Webster Elementary School Project

by Lisa Mascaro

Staff Writer for The Outlook

August 30, 1996

Scott Halley spent Saturday nearly knee deep in dirt at Webster Elementary School in Malibu, just as he had all summer building a park for the students. It was a dirty job, but if volunteers didn't do it, who would? "A lot of our kids go to school here" said Halley, whose daughter Avaryl, will be a fifth grader at the school. "It's nice. It's a little give back to the community." As schools fling open their doors next week to thousands of children on the Westside, they'll be ready with a little help from their friends.

Days before the cafeteria starts dishing out lunches and teachers start dishing out homework, legions of volunteers will have spruced up campuses from Malibu to Ocean Park in time for the youngsters' arrival. Parents, principles and a few school children have been tugging up weeds, raking leaves, cleaning classrooms and sweeping out summer cobwebs to make schools as pretty as possible. The makeover at Webster was among the most striking.

A Garden Springs Forth

There, a yard that for decades has been nothing more than a field of dirt has been transformed into a botanical playground. Pathways lead children to a scent garden with sweet smelling plants, a topiary garden of whimsical creatures, and areas with native plants, birdhouses and other themes. A brook runs along the western edge of the garden, and an outdoor amphitheater will allow classes to be held outside in the sunshine.

Looming over the entire enclave is a generations-old tree with it's many shade giving branches. "Poet's Park" as it is to be called, took 14 Saturdays to build, plus months of planning. Because the school raised only $15,000 of the $70,000 to $80,000 needed for the project, the Malibu Association of Contractors stepped in to do the job for free, said Principle Phil Cott, who watched the park come to life Saturday with green plants and bright flowers. "A lot of us grew up out here," said contractor Bill Kane who attended Webster school as a child.
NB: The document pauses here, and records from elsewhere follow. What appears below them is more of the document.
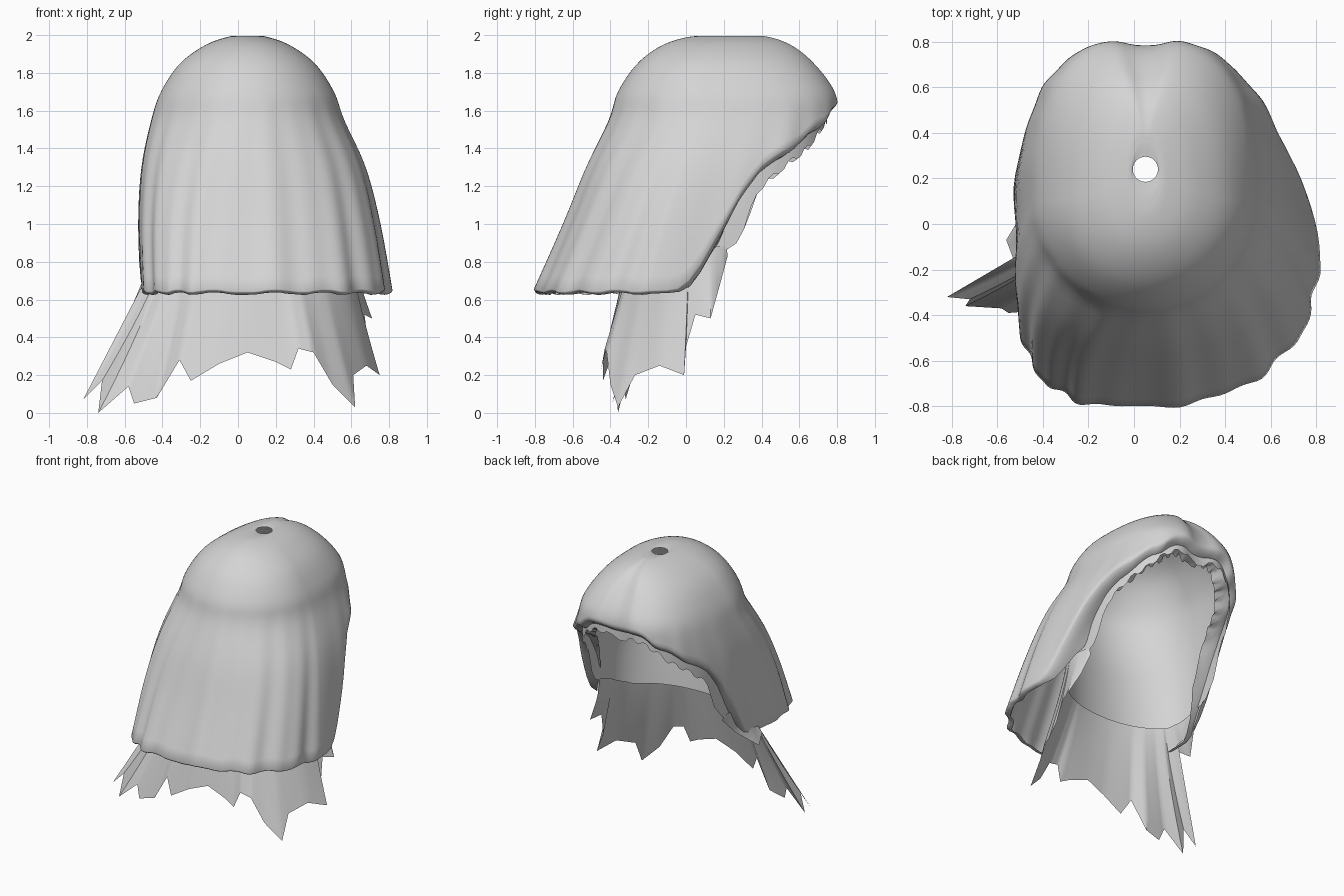
import bpy, bmesh, math

cube = bpy.data.objects.get("Cube")
if cube:
    bpy.data.objects.remove(cube)

GREY = (0.66, 0.66, 0.66, 1)
grey = bpy.data.materials.new("light_grey")
grey.use_nodes = True
grey.diffuse_color = GREY
bsdf = grey.node_tree.nodes["Principled BSDF"]
bsdf.inputs["Base Color"].default_value = GREY
bsdf.inputs["Roughness"].default_value = 0.8


def spline(values, s):
    """Smooth curve through evenly spaced values."""
    i = max(0, min(int(s), len(values) - 2))
    f = s - i
    a, b, c, d = (values[max(0, min(j, len(values) - 1))] for j in range(i - 1, i + 3))
    return b + f * (c - a + f * (2 * a - 5 * b + 4 * c - d + f * (3 * (b - c) + d - a))) / 2


def line(points, x):
    """Straight interpolation through (x, value) pairs."""
    for (x0, v0), (x1, v1) in zip(points, points[1:]):
        if x <= x1:
            return v0 + (v1 - v0) * max(0, x - x0) / (x1 - x0)
    return points[-1][1]


def add_grid(name, columns, closed, angle):
    bm = bmesh.new()
    grid = [[bm.verts.new(p) for p in col] for col in columns]
    pairs = list(zip(grid, grid[1:] + grid[:1])) if closed else list(zip(grid, grid[1:]))
    for a, b in pairs:
        for r in range(len(a) - 1):
            bm.faces.new((a[r], a[r + 1], b[r + 1], b[r]))
    mesh = bpy.data.meshes.new(name)
    bm.to_mesh(mesh)
    bm.free()
    mesh.materials.append(grey)
    obj = bpy.data.objects.new(name, mesh)
    bpy.context.collection.objects.link(obj)
    bpy.ops.object.select_all(action="DESELECT")
    obj.select_set(True)
    bpy.context.view_layer.objects.active = obj
    bpy.ops.object.shade_smooth_by_angle(angle=math.radians(angle))


# Section tables from the crown hole down to the hem
HEIGHT = [1.99, 1.994, 1.95, 1.85, 1.7, 1.55, 1.3, 1.0, 0.62]
outer = dict(
    front=[.185, .04, -.118, -.257, -.36, -.41, -.53, -.65, -.815],
    back=[.295, .42, .56, .69, .8, .82, .82, .82, .82],
    left=[.105, .14, .268, .407, .508, .56, .67, .745, .81],
    right=[-.005, -.04, -.168, -.307, -.408, -.46, -.51, -.525, -.51],
    mid=[.24, .2, .14, .11, .1, .1, .0, -.1, -.2],
    corner=1.2)
inner = dict(
    front=[.185, .06, -.098, -.235, -.338, -.385, -.36, -.29, -.25],
    back=[.295, .4, .53, .65, .74, .76, .75, .75, .75],
    left=[.105, .13, .245, .382, .48, .53, .56, .58, .58],
    right=[-.005, -.03, -.145, -.282, -.38, -.43, -.46, -.46, -.46],
    mid=[.24, .2, .15, .12, .11, .11, .1, .1, .08],
    corner=0)


def surface(t, phi, s, folds):
    c, n = math.cos(phi), math.sin(phi)
    # Round crown in front, squarer brim behind and squarer right hem corner
    if n > 0:
        power = 2 / (2 + 0.75 * min(s / 4, 1))
    else:
        power = 2 / (2 + max(0, s - 5) / 3 * (t["corner"] if c < 0 else 0.15))
    cx = math.copysign(abs(c) ** power, c)
    ny = math.copysign(abs(n) ** power, n)
    mid = spline(t["mid"], s)
    hx = spline(t["left" if c > 0 else "right"], s) - 0.05
    hy = spline(t["back" if n > 0 else "front"], s) - mid
    # Hanging folds deepen toward the hem, with a parting groove on top
    amount = folds * max(0, s - 4) / 4
    wave = 1 + amount * (math.sin(13 * phi + 1) + .7 * math.sin(23 * phi + s * .3))
    groove = .035 * min(1, s / 3) * math.exp(-((phi - math.pi / 2) / .13) ** 2)
    return (0.05 + abs(hx) * cx * wave, mid + abs(hy) * ny * wave - groove, spline(HEIGHT, s))


def shell_columns(t, rim, folds, count, rows):
    columns = []
    for k in range(count):
        phi = math.tau * k / count
        s = 0.0
        while s < 8:
            p = surface(t, phi, s, folds)
            if s > 1 and p[2] < line(rim, p[1]) + folds * .5 * math.sin(17 * phi):
                break
            s += 0.01
        columns.append([surface(t, phi, s * r / rows, folds) for r in range(rows + 1)])
    return columns


# Draped outer shell: thin hem in front, broad rounded brim around the opening
outer_rim = [(-.05, .65), (.04, .72), (.15, .92), (.3, 1.19), (.4, 1.31),
             (.6, 1.45), (.75, 1.57), (.82, 1.68)]
columns = shell_columns(outer, outer_rim, .013, 180, 36)
for k, col in enumerate(columns):
    x, y, z = col[-1]
    dx, dy = 0.05 - x, 0.1 - y
    d = math.hypot(dx, dy)
    roll = line([(-.05, .25), (.2, 1)], y)
    jag = -.025 * roll if k // 2 % 2 else 0
    for inset, drop in ((.01, -.02), (.035, -.042), (.07, -.058), (.11, -.066),
                        (.15, -.065 + jag)):
        col.append((x + dx / d * inset * roll, y + dy / d * inset * roll, z + drop * roll))
add_grid("outer_drape", columns, True, 60)

# Inner cap, close under the crown and narrowing to the nape
inner_rim = [(-.1, .74), (.2, .88), (.3, .95), (.37, 1.18), (.5, 1.3), (.65, 1.42), (.76, 1.58)]
columns = shell_columns(inner, inner_rim, 0, 120, 30)
for k, col in enumerate(columns):
    x, y, z = col[-1]
    if y > .1 and k // 2 % 2:
        col[-1] = (x, y, z - .025)
add_grid("inner_cap", columns, True, 60)

# Tattered curtain: lower edge points, from right to left around the front
TATTERS = [
    (-.44, .2, .83), (-.47, .08, .7), (-.56, -.07, .57), (-.53, -.15, .63),
    (-.82, -.32, .07), (-.72, -.33, .17), (-.74, -.36, 0), (-.58, -.37, .14),
    (-.55, -.39, .05), (-.43, -.38, .08), (-.31, -.4, .28), (-.25, -.44, .17),
    (-.1, -.44, .26), (.05, -.43, .32), (.2, -.44, .27), (.28, -.45, .23),
    (.32, -.43, .34), (.4, -.42, .32), (.5, -.4, .15), (.62, -.36, .03),
    (.61, -.27, .2), (.68, -.14, .25), (.75, -.01, .2), (.69, 0, .35),
    (.67, .05, .52), (.71, .13, .5), (.62, .18, .68), (.57, .22, .83)]
columns = []
for a, b in zip(TATTERS, TATTERS[1:]):
    for f in (0, .25, .5, .75, 1):
        if f == 1 and b != TATTERS[-1]:
            continue
        x, y, z = (u + (v - u) * f for u, v in zip(a, b))
        ang = math.atan2((y - .1) / .4, (x - .06) / .52)
        tx, ty = .06 + .54 * math.cos(ang), .1 + .395 * math.sin(ang)
        column = []
        for r in range(11):
            t = r / 10
            column.append((tx + (x - tx) * t ** 1.25, ty + (y - ty) * t, .88 + (z - .88) * t))
        columns.append(column)
add_grid("tattered_curtain", columns, False, 40)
When he heard about the project, he signed up his company, Kane Construction, to help and was building planters Saturday as he had been much of the summer. "We've seen a lot of changes in the community. It's good to see some things still here --like the school."